On Thursday evening, a prominent Guatemalan lawyer was assassinated on Avenida de la Reforma in Zone 9 of the capital shortly after leaving her office. Lea Marie de Leon was killed by two men riding on a motorcylce. Her husband is a Prensa Libre editor.
Interior Minister Mauricio Lopez Bonilla speculated that a drug cartel was responsible for her death. However, there are other indications that she might have been killed because of internal office politics. De Leon recently received threats from a prosecutor which she had passed along to authorities. The threat was possibly related to the Valat case. They are not mutually exclusive - the motive could be related to both theories.
De Leon defended Maria del Rosario Melgar, accused of involvement in Victor Rivera's murder. Rivera was an adviser to the Interior Ministry who died in 2008. She also defended two men involved in the 2009 murder/suicide of Rodrigo Rosenberg. She was also involved in a number of other cases as prosecutor or defender.
There's a good chance that authorities will solve this case as well. They've been pretty good at solving high-profile cases and here they have ballistics, witnesses, and cameras.
However, at least based upon what Prensa Libre reported, it's tough to understand what Bonilla is thinking. In response to the killing, he said that the government is going to crack down on motorcycle violations since the assassins rode on motorcycles. They did this earlier in week anyway from what I was watching on T.V.
What he should have said was that attacks upon the criminal justice system will not be tolerated. De Leon was a defense attorney killed. In December, a prosecutor in Huehuetenango was killed. Several prison guards and police officers have also recently been murdered.
Bonilla should have said that they will prosecute those who threaten and kill employees of the justice system to the fullest extent of the law.

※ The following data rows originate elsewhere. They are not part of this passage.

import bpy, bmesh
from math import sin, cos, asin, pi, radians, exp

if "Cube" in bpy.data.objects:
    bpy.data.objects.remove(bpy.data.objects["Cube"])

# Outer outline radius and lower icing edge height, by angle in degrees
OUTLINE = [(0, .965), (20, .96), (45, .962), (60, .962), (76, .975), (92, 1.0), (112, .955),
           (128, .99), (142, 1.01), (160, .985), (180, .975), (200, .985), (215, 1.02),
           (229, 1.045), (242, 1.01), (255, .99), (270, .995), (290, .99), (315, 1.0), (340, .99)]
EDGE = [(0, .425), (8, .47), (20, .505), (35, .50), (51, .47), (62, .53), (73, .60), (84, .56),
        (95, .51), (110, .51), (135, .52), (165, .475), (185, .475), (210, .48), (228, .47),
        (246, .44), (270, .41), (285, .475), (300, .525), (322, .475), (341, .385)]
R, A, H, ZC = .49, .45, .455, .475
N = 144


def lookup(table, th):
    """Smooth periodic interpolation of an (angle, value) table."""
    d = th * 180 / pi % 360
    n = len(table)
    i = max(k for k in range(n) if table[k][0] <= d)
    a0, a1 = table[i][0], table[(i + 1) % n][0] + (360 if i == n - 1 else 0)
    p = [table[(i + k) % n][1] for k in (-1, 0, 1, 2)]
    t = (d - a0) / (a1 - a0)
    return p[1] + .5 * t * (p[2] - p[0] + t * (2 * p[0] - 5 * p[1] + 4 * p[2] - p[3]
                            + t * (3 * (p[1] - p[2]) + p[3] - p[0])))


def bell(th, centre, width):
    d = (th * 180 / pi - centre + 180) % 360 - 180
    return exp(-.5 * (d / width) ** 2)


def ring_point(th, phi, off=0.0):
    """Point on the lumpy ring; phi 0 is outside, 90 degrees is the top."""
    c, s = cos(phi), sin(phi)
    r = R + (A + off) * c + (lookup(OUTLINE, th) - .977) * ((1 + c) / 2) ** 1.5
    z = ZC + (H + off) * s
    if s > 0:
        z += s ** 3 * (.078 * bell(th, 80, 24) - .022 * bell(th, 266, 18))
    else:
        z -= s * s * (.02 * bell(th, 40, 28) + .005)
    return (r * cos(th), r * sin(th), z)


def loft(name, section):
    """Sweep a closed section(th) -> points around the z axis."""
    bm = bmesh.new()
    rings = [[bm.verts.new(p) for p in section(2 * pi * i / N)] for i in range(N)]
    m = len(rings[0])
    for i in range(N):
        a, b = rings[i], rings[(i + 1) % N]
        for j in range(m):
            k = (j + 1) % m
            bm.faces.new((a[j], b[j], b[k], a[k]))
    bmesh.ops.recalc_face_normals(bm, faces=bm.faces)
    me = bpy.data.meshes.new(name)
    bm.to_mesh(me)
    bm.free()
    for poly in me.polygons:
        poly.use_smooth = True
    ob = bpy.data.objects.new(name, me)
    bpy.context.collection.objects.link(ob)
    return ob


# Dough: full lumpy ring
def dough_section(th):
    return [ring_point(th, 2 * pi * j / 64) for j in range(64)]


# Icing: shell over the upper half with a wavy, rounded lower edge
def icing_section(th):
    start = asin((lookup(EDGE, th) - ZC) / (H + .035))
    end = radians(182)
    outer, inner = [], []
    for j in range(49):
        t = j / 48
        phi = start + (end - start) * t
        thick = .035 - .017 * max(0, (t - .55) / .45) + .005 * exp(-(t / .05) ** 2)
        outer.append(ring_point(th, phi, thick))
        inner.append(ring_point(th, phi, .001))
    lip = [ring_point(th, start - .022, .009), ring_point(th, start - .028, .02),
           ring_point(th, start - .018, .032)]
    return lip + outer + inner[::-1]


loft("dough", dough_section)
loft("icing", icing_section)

And that while they cannot restrict Guatemalans' right to free speech, statements that allege that the Attorney General's office is controlled by former guerrillas pursuing political witch hunts are counterproductive to establishing a true rule of law in Guatemala. In today's Guatemala, statements such as these endanger prosecutors, defense lawyers, judges, and human rights activists.